■ **Your assignment**: The line that contains "(x - HALF, y" and all lines following it to the end of the data below: set these down exactly, and nothing besides.

***

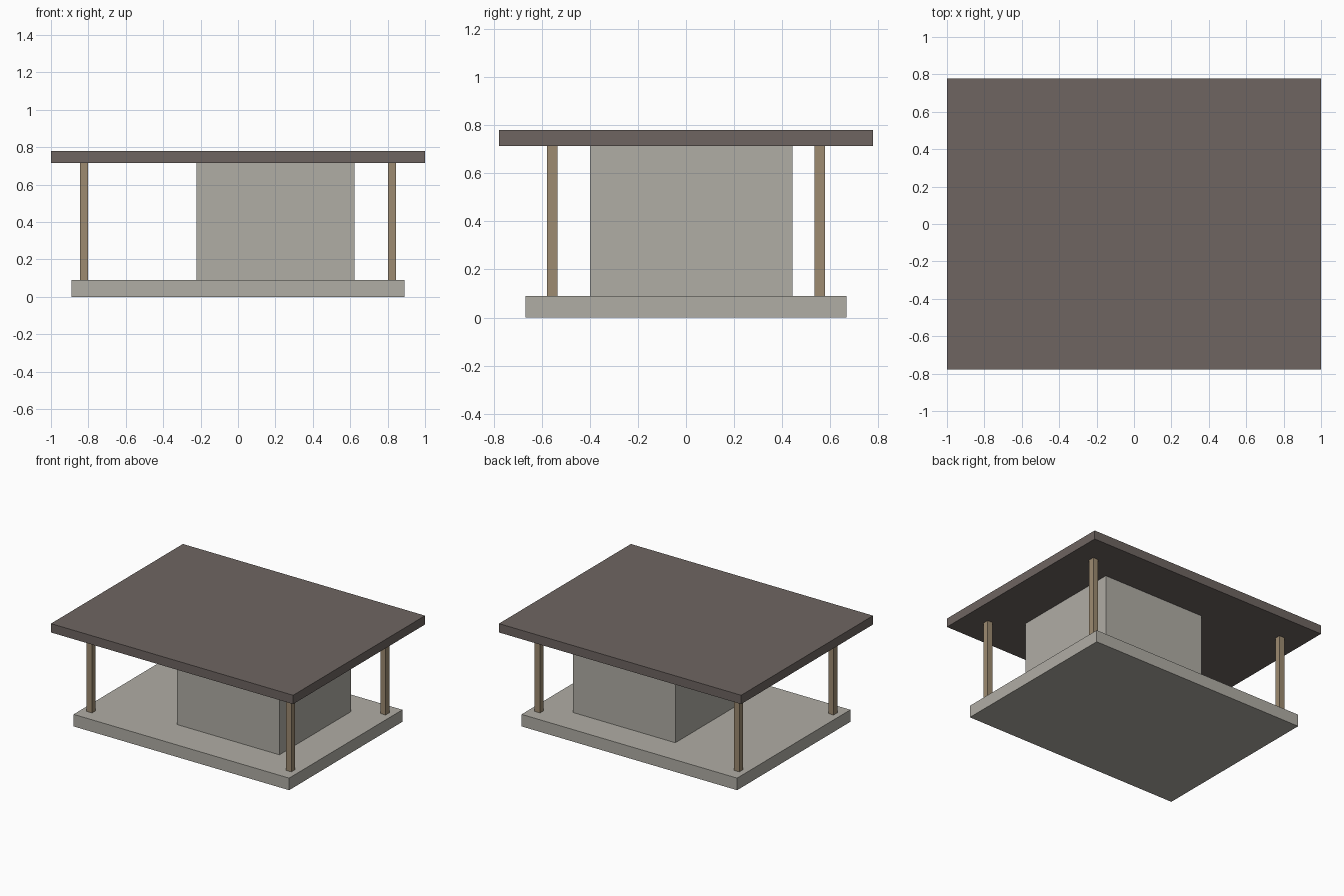
import bpy
import bmesh
from mathutils import Matrix, Vector

cube = bpy.data.objects.get("Cube")
if cube:
    bpy.data.objects.remove(cube, do_unlink=True)


def linear(c):
    c /= 255
    return c / 12.92 if c <= 0.04045 else ((c + 0.055) / 1.055) ** 2.4


def material(name, rgb):
    mat = bpy.data.materials.new(name)
    mat.use_nodes = True
    color = (*[linear(c) for c in rgb], 1)
    mat.diffuse_color = color
    mat.node_tree.nodes["Principled BSDF"].inputs["Base Color"].default_value = color
    return mat


def box(name, low, high, mat):
    low, high = Vector(low), Vector(high)
    bm = bmesh.new()
    bmesh.ops.create_cube(bm, size=1, matrix=Matrix.Diagonal((*(high - low), 1)))
    mesh = bpy.data.meshes.new(name)
    bm.to_mesh(mesh)
    bm.free()
    mesh.materials.append(mat)
    obj = bpy.data.objects.new(name, mesh)
    obj.location = (low + high) / 2
    bpy.context.collection.objects.link(obj)
    return obj


concrete = material("warm grey concrete", (176, 173, 165))
roofing = material("dark brown grey roofing", (110, 101, 97))
wood = material("tan wood", (157, 139, 113))

FLOOR, CEILING, TOP = 0.09, 0.714, 0.78

# Floor slab, off-centre enclosed room and flat overhanging roof
box("floor_slab", (-0.89, -0.668, 0), (0.89, 0.668, FLOOR), concrete)
box("enclosed_room", (-0.223, -0.4, FLOOR), (0.622, 0.444, CEILING), concrete)
box("roof_slab", (-1, -0.778, CEILING), (1, 0.778, TOP), roofing)

# Corner posts
HALF = 0.022
for x_name, x in (("right", -0.823), ("left", 0.823)):
    for y_name, y in (("front", -0.556), ("back", 0.556)):
        box(f"{y_name}_{x_name}_post", (x - HALF, y - HALF, FLOOR),
            (x + HALF, y + HALF, CEILING), wood)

***

■ **Exercise response**:
        box(f"{y_name}_{x_name}_post", (x - HALF, y - HALF, FLOOR),
            (x + HALF, y + HALF, CEILING), wood)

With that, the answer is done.